Sandy Radic-Oshiro
School Psychologist

We are made to bendMay 6, 2020

Dear Students and Families,

Lean in. This week my son started distance learning via Google Classroom and it has been challenging to say the least! We had finally gotten into a routine of paper packets and doing 2-3 assignments per day in addition to reading.

Well everything changed! He was now required to login into his Gmail account, go onto Google Classroom, complete 4-5 assignments per day, and turn in the assignments. I must say this caused some significant stress in our household and we had to completely re-work our family schedule and the expectations for my 8 year old. The first couple of days of the new learning routine was not very successful. My son became easily frustrated, said he did not know how to login, and was resistant to do work on the computer. He started to melt into his bed like chocolate in a hot car and did not want to move or do anything. My husband and I saw he was clearly frustrated and gave him some space and quiet time. I was working and could not help him as I was trying to support another family experiencing similar issues. I thought to myself, how can I help a family with this when my own child is having similar issues and I was not successful!

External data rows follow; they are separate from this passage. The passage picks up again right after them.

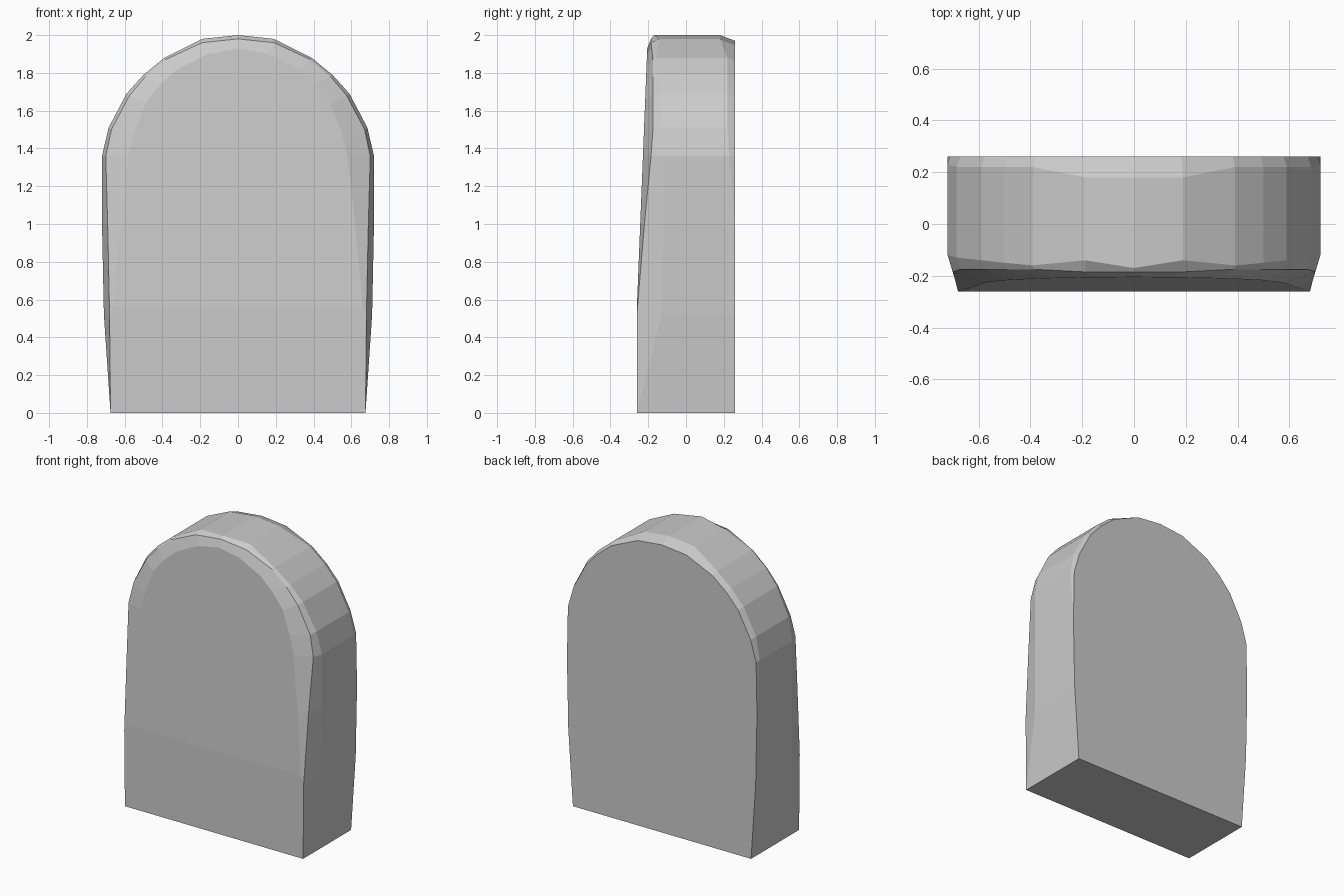
import bpy
import bmesh

old = bpy.data.objects.get("Cube")
if old:
    bpy.data.objects.remove(old, do_unlink=True)

stone = bpy.data.materials.new("stone_grey")
stone.use_nodes = True
GREY = (0.6, 0.6, 0.6, 1.0)
stone.diffuse_color = GREY
stone.node_tree.nodes["Principled BSDF"].inputs["Base Color"].default_value = GREY

BACK = 0.26

# Half outline from the base to the crown:
# x, z, back inset, rear y, rim y, front edge x, front edge z, front edge y, face x, face z
LEVELS = [
    (0.675, 0.00, 0.00, 0.26, -0.26, 0.675, 0.00, -0.26, 0.675, 0.00),
    (0.71, 0.52, 0.00, 0.26, -0.13, 0.68, 0.52, -0.26, 0.66, 0.56),
    (0.72, 1.00, 0.00, 0.26, -0.12, 0.69, 1.00, -0.22, 0.62, 1.00),
    (0.72, 1.36, 0.01, 0.23, -0.12, 0.70, 1.36, -0.185, 0.58, 1.36),
    (0.685, 1.51, 0.02, 0.22, -0.13, 0.67, 1.50, -0.175, 0.55, 1.48),
    (0.59, 1.69, 0.02, 0.22, -0.14, 0.575, 1.68, -0.175, 0.49, 1.64),
    (0.50, 1.79, 0.02, 0.22, -0.15, 0.49, 1.78, -0.175, 0.41, 1.74),
    (0.39, 1.88, 0.02, 0.22, -0.16, 0.385, 1.87, -0.175, 0.32, 1.82),
    (0.19, 1.98, 0.03, 0.18, -0.14, 0.19, 1.96, -0.185, 0.16, 1.90),
    (0.00, 2.00, 0.03, 0.18, -0.17, 0.00, 1.98, -0.185, 0.00, 1.93),
]


def face_y(z):
    """Front face: upright at the base, leaning back above."""
    return -0.26 + 0.04 * max(0.0, z - 0.56)


def section(level):
    x, z, inset, rear, rim, ex, ez, ey, fx, fz = level
    bx = x * (1 - inset)
    bz = z - inset * max(0.0, z - 1.0)
    return [(0, BACK, bz), (bx, BACK, bz), (x, rear, z), (x, rim, z),
            (ex, ey, ez), (fx, face_y(fz), fz), (0, face_y(fz), fz)]


# Slab: loft the half sections upward and mirror them
bm = bmesh.new()
rows = [[bm.verts.new(p) for p in section(lv)] for lv in LEVELS]
for low, high in zip(rows, rows[1:]):
    for i in range(len(low) - 1):
        bm.faces.new((low[i], low[i + 1], high[i + 1], high[i]))
bm.faces.new(rows[0])
bmesh.ops.remove_doubles(bm, verts=bm.verts, dist=0.0005)
geom = bm.verts[:] + bm.edges[:] + bm.faces[:]
bmesh.ops.mirror(bm, geom=geom, axis='X', merge_dist=0.0005)
bmesh.ops.dissolve_limit(bm, angle_limit=0.001, verts=bm.verts, edges=bm.edges)
bmesh.ops.recalc_face_normals(bm, faces=bm.faces)

mesh = bpy.data.meshes.new("headstone_slab")
bm.to_mesh(mesh)
bm.free()
mesh.materials.append(stone)
slab = bpy.data.objects.new("headstone_slab", mesh)
bpy.context.collection.objects.link(slab)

About 20 minutes later, I checked in on my son in his bedroom. His dad was with him and  they were hugging. I listened admirably as my husband comforted my son and discussed ways to make the new learning work. Now my husband is great and such a support for our family, but he can be gruff sometimes and school did not come easy to him. But what is saw was a tenderness in the way he hugged my son and offered encouragement. After listening to their conversation for about 10 minutes, I asked if I could be a part of the meeting. The allowed me to ask family meetings is something my family is used to, after all I am a psychologist! We discussed the frustrations and my son articulated how he did not know what to do.

Self Care for AdultsI realized that this is all new to him! Logging in, typing on a computer, sending his teacher a message, logging into Google Meet, etc. He was lacking confidence! We came up with a family plan to walk him through all the steps and I contacted his teacher twice to confirm that we were doing things correctly. I lacked the confidence too to support him! Since then we have a schedule for him to do his work from noon to 6pm with 30 minute breaks after each assignment. It has been working this week, but we have had to sit with him during each assignment to make sure he is on track and we can be available when he gets stuck.

I think what really struck me though this all is that instead of leaning out and having a stern conversation with my son, my husband leaned in and offered comfort and support. We are all experiencing such significant stress and spending so much time with each other that it is so easy to get frustrated! I was reminded that when I start to get frustrated, I too need to step back and cool down and when I am ready, lean in and have a conversation expressing what the expectations are and coming up with a plan to meet them. These are words I often hear teachers use with students. I have heard many positive conversations with students where teachers will ask, “Let’s come up with a plan.”

Thrive with a Growth Mindset

In closing, I hope you are all gentle with yourselves and understand the significance of the learning curve we are experiencing. My close friend often reminds me that when we learned how to walk we fell many times before we could walk with ease. Mistakes and frustrations are normal and it is okay that we may not get it YET. However, we continue to try and move forward.

Leaning in with the belief that we are all learning and growing with the new challenges that are facing us!

Ms. Sandy
(707) 834-2861